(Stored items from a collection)
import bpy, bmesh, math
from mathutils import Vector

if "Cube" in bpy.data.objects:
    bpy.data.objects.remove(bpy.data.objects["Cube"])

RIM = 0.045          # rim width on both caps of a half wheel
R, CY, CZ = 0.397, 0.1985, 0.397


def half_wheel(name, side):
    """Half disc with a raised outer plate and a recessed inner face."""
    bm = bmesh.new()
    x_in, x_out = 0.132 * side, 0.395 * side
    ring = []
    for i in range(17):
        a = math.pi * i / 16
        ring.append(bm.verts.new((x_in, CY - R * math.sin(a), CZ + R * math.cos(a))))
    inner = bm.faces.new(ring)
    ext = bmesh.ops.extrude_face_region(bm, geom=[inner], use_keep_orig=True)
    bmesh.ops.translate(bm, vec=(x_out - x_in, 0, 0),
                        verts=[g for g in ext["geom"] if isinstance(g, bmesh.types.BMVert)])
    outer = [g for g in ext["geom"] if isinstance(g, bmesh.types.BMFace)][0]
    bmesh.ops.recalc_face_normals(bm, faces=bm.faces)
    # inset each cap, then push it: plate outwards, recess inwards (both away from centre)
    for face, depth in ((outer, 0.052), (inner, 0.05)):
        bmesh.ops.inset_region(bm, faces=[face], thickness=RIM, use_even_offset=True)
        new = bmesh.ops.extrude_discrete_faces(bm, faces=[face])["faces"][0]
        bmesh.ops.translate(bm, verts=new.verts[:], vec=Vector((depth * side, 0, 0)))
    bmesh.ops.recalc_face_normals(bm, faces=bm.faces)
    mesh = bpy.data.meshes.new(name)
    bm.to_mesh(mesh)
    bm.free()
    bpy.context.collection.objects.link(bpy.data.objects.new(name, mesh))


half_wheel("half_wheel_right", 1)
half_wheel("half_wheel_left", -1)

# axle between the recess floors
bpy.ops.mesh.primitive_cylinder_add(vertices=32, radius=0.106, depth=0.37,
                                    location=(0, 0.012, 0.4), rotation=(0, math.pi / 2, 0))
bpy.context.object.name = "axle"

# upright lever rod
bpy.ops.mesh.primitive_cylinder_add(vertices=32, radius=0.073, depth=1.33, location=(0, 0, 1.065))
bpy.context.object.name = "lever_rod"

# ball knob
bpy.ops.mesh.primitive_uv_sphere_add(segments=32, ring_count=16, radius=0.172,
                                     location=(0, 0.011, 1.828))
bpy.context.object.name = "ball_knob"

ASSIGNED TASK
Check every line of the entries above, and copy those that carry the string "bmesh".

RESULT
import bpy, bmesh, math
    bm = bmesh.new()
    ext = bmesh.ops.extrude_face_region(bm, geom=[inner], use_keep_orig=True)
    bmesh.ops.translate(bm, vec=(x_out - x_in, 0, 0),
                        verts=[g for g in ext["geom"] if isinstance(g, bmesh.types.BMVert)])
    outer = [g for g in ext["geom"] if isinstance(g, bmesh.types.BMFace)][0]
    bmesh.ops.recalc_face_normals(bm, faces=bm.faces)
        bmesh.ops.inset_region(bm, faces=[face], thickness=RIM, use_even_offset=True)
        new = bmesh.ops.extrude_discrete_faces(bm, faces=[face])["faces"][0]
        bmesh.ops.translate(bm, verts=new.verts[:], vec=Vector((depth * side, 0, 0)))
    bmesh.ops.recalc_face_normals(bm, faces=bm.faces)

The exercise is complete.